The records appear below. Set down exactly each line from the one that contains "bpy.ops.object.modifier_apply(modifier=cut.name)" through the last, both included.

◇ ◇ ◇

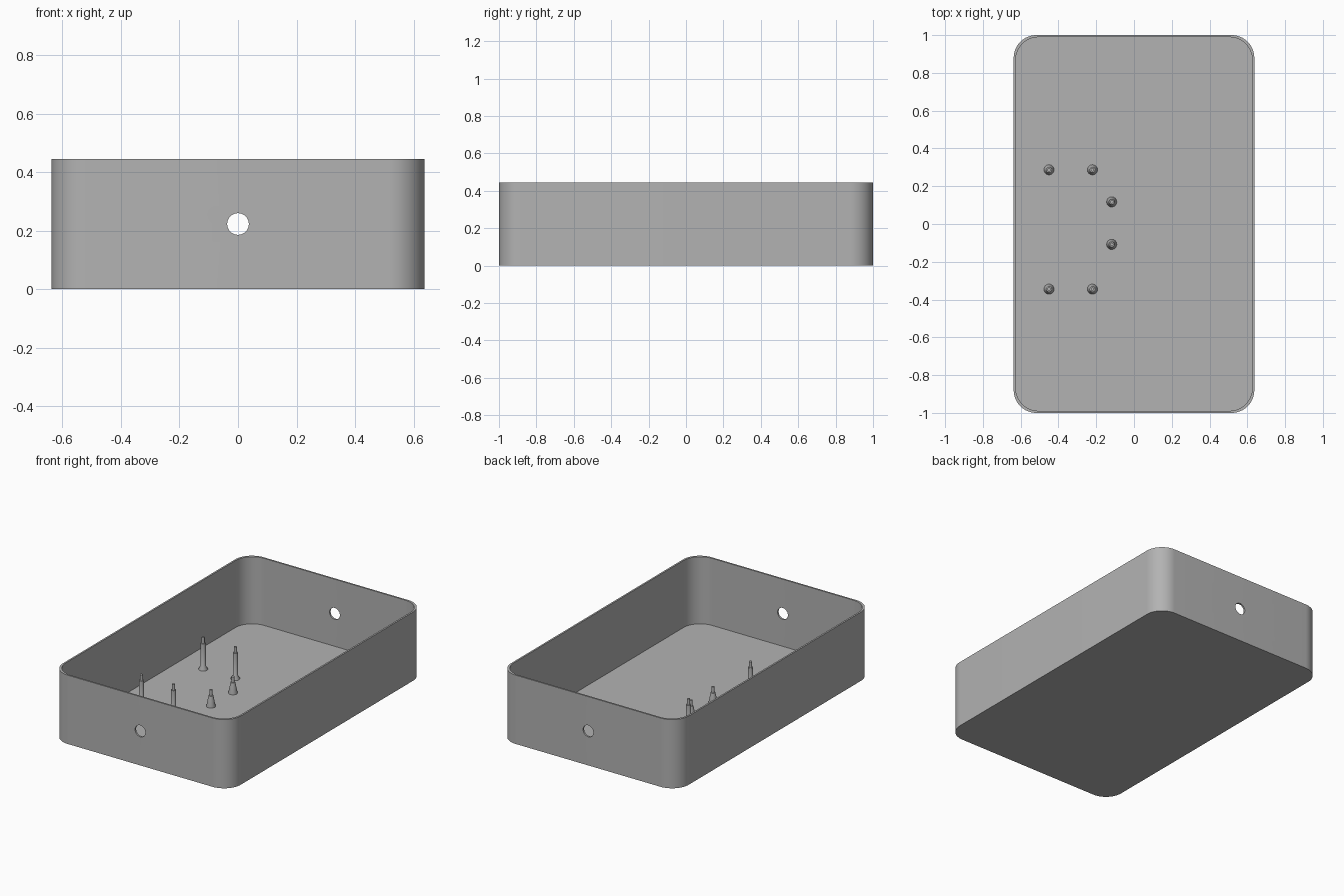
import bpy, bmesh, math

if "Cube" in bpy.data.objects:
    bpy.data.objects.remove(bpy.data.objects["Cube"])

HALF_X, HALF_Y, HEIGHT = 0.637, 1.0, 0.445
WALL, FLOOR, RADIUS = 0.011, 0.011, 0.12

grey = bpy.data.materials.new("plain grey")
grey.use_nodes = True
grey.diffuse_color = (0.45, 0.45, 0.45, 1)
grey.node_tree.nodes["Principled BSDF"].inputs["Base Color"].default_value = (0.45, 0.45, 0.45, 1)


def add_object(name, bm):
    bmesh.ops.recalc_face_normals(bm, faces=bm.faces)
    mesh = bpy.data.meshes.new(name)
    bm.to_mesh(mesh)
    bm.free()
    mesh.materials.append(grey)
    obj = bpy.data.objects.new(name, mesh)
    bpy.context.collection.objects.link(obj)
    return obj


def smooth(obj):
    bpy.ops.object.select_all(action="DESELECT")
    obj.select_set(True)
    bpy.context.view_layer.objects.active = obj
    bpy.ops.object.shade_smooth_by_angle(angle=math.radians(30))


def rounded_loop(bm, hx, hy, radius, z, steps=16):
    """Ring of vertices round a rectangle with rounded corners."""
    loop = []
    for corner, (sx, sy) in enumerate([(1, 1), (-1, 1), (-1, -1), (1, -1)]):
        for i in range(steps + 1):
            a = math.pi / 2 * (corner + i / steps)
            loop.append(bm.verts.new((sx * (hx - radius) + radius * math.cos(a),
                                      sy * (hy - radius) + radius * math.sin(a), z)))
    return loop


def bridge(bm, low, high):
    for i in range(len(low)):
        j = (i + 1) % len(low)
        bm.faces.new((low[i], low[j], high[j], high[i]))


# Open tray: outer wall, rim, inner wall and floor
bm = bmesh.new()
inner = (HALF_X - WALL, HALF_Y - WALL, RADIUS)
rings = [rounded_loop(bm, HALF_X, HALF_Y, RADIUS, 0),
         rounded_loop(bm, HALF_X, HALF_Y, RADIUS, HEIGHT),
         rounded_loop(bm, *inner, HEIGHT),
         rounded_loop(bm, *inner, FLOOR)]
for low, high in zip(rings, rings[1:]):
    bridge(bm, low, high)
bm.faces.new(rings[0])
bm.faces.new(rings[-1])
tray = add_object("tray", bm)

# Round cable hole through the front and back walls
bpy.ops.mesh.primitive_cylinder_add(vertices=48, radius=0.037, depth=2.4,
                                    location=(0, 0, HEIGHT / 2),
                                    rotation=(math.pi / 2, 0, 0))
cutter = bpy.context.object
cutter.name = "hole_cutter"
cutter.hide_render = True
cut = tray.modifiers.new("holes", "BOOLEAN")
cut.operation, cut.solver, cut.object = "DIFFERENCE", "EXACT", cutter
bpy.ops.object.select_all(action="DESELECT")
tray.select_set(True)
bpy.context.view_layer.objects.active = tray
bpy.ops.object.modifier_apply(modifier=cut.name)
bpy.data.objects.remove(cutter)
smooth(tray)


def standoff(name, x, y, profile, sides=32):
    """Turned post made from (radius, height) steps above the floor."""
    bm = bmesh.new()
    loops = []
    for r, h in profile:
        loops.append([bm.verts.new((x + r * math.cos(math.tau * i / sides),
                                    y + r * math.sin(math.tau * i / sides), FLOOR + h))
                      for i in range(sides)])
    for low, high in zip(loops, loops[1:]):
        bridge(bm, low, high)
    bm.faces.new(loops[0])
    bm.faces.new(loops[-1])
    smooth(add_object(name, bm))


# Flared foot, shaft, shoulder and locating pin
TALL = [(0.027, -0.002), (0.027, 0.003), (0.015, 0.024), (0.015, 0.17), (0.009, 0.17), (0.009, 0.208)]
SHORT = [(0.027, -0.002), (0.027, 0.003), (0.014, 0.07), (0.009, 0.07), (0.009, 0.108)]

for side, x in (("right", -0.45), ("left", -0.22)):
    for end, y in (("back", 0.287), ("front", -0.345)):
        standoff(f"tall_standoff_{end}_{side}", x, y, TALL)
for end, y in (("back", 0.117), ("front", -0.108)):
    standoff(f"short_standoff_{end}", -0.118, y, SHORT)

◇ ◇ ◇

◆ Expected answer ◆
bpy.ops.object.modifier_apply(modifier=cut.name)
bpy.data.objects.remove(cutter)
smooth(tray)


def standoff(name, x, y, profile, sides=32):
    """Turned post made from (radius, height) steps above the floor."""
    bm = bmesh.new()
    loops = []
    for r, h in profile:
        loops.append([bm.verts.new((x + r * math.cos(math.tau * i / sides),
                                    y + r * math.sin(math.tau * i / sides), FLOOR + h))
                      for i in range(sides)])
    for low, high in zip(loops, loops[1:]):
        bridge(bm, low, high)
    bm.faces.new(loops[0])
    bm.faces.new(loops[-1])
    smooth(add_object(name, bm))


# Flared foot, shaft, shoulder and locating pin
TALL = [(0.027, -0.002), (0.027, 0.003), (0.015, 0.024), (0.015, 0.17), (0.009, 0.17), (0.009, 0.208)]
SHORT = [(0.027, -0.002), (0.027, 0.003), (0.014, 0.07), (0.009, 0.07), (0.009, 0.108)]

for side, x in (("right", -0.45), ("left", -0.22)):
    for end, y in (("back", 0.287), ("front", -0.345)):
        standoff(f"tall_standoff_{end}_{side}", x, y, TALL)
for end, y in (("back", 0.117), ("front", -0.108)):
    standoff(f"short_standoff_{end}", -0.118, y, SHORT)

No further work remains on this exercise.